### EXERCISE DATA
============

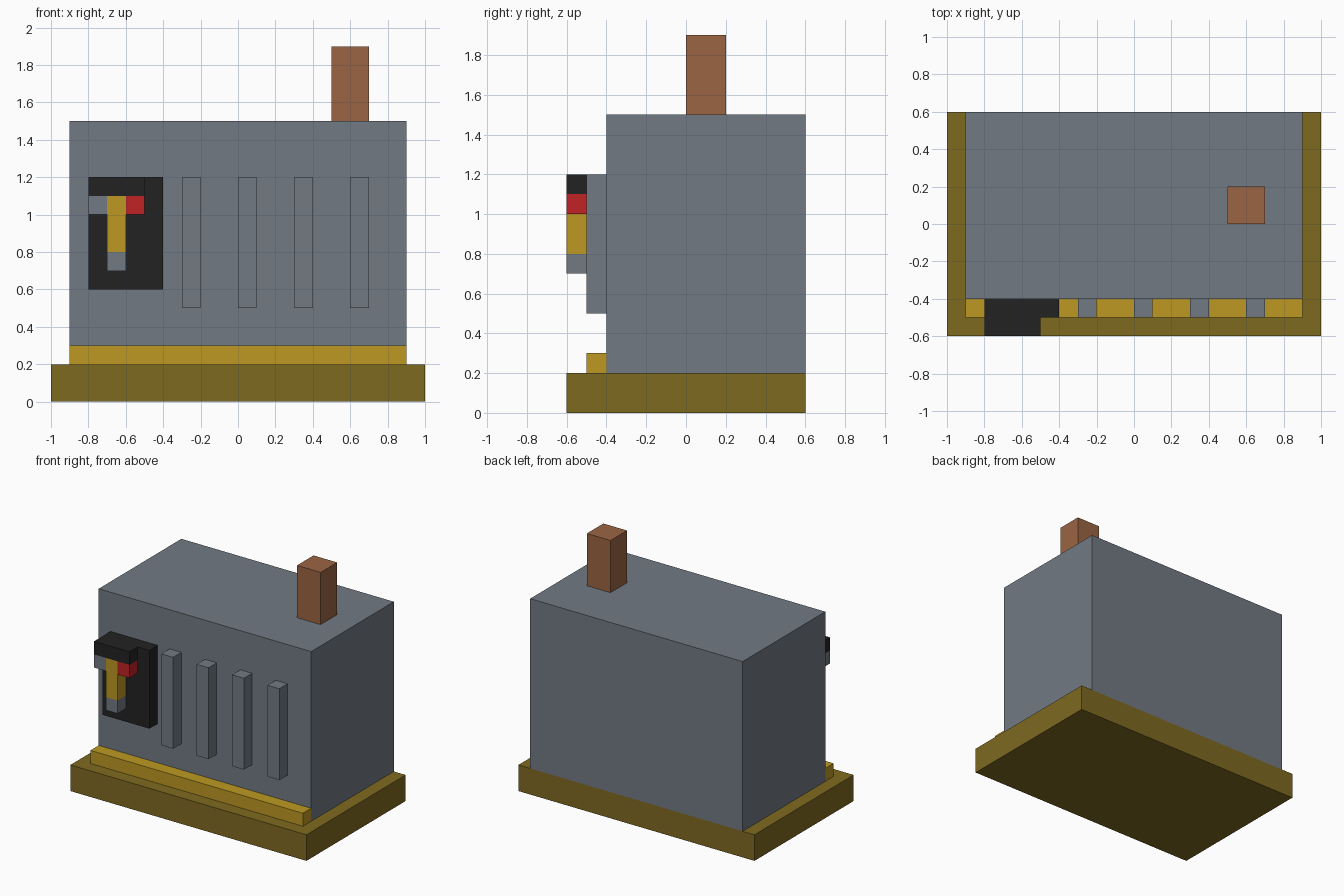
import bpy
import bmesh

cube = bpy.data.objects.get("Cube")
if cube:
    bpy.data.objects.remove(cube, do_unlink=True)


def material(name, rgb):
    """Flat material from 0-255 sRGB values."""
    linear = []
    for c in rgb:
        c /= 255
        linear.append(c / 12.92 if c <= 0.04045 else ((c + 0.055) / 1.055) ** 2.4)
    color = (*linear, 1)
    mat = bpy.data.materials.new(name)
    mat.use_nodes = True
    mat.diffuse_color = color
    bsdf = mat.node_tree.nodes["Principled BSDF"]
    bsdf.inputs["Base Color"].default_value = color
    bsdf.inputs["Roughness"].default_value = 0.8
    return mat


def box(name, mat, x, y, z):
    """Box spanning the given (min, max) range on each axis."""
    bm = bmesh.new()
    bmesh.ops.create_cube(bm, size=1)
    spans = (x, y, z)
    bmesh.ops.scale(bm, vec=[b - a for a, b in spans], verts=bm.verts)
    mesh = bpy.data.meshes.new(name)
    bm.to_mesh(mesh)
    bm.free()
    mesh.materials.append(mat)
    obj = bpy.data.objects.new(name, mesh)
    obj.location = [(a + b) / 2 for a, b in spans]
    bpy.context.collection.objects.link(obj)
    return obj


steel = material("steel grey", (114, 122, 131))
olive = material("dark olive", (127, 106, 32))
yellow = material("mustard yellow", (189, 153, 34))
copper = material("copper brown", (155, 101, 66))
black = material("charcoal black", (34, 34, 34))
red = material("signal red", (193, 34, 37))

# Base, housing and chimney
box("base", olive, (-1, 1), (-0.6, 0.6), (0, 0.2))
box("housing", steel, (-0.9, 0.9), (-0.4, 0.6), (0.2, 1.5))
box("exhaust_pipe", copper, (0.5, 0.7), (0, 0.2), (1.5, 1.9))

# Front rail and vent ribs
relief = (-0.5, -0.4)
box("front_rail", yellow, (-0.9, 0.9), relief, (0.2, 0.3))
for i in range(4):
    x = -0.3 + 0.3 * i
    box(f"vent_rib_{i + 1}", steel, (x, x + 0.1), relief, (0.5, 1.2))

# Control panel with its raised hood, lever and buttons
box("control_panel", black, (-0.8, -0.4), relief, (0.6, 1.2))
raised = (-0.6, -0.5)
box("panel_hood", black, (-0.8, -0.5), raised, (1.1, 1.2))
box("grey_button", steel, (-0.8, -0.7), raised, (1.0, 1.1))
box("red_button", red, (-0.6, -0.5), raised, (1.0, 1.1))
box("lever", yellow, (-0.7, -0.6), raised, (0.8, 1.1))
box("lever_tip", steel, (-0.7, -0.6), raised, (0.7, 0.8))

============

### WHAT YOU WILL DO
Everything in the listing above, apart from its pictures, must be repeated exactly.

### EXERCISE RESPONSE
import bpy
import bmesh

cube = bpy.data.objects.get("Cube")
if cube:
    bpy.data.objects.remove(cube, do_unlink=True)


def material(name, rgb):
    """Flat material from 0-255 sRGB values."""
    linear = []
    for c in rgb:
        c /= 255
        linear.append(c / 12.92 if c <= 0.04045 else ((c + 0.055) / 1.055) ** 2.4)
    color = (*linear, 1)
    mat = bpy.data.materials.new(name)
    mat.use_nodes = True
    mat.diffuse_color = color
    bsdf = mat.node_tree.nodes["Principled BSDF"]
    bsdf.inputs["Base Color"].default_value = color
    bsdf.inputs["Roughness"].default_value = 0.8
    return mat


def box(name, mat, x, y, z):
    """Box spanning the given (min, max) range on each axis."""
    bm = bmesh.new()
    bmesh.ops.create_cube(bm, size=1)
    spans = (x, y, z)
    bmesh.ops.scale(bm, vec=[b - a for a, b in spans], verts=bm.verts)
    mesh = bpy.data.meshes.new(name)
    bm.to_mesh(mesh)
    bm.free()
    mesh.materials.append(mat)
    obj = bpy.data.objects.new(name, mesh)
    obj.location = [(a + b) / 2 for a, b in spans]
    bpy.context.collection.objects.link(obj)
    return obj


steel = material("steel grey", (114, 122, 131))
olive = material("dark olive", (127, 106, 32))
yellow = material("mustard yellow", (189, 153, 34))
copper = material("copper brown", (155, 101, 66))
black = material("charcoal black", (34, 34, 34))
red = material("signal red", (193, 34, 37))

# Base, housing and chimney
box("base", olive, (-1, 1), (-0.6, 0.6), (0, 0.2))
box("housing", steel, (-0.9, 0.9), (-0.4, 0.6), (0.2, 1.5))
box("exhaust_pipe", copper, (0.5, 0.7), (0, 0.2), (1.5, 1.9))

# Front rail and vent ribs
relief = (-0.5, -0.4)
box("front_rail", yellow, (-0.9, 0.9), relief, (0.2, 0.3))
for i in range(4):
    x = -0.3 + 0.3 * i
    box(f"vent_rib_{i + 1}", steel, (x, x + 0.1), relief, (0.5, 1.2))

# Control panel with its raised hood, lever and buttons
box("control_panel", black, (-0.8, -0.4), relief, (0.6, 1.2))
raised = (-0.6, -0.5)
box("panel_hood", black, (-0.8, -0.5), raised, (1.1, 1.2))
box("grey_button", steel, (-0.8, -0.7), raised, (1.0, 1.1))
box("red_button", red, (-0.6, -0.5), raised, (1.0, 1.1))
box("lever", yellow, (-0.7, -0.6), raised, (0.8, 1.1))
box("lever_tip", steel, (-0.7, -0.6), raised, (0.7, 0.8))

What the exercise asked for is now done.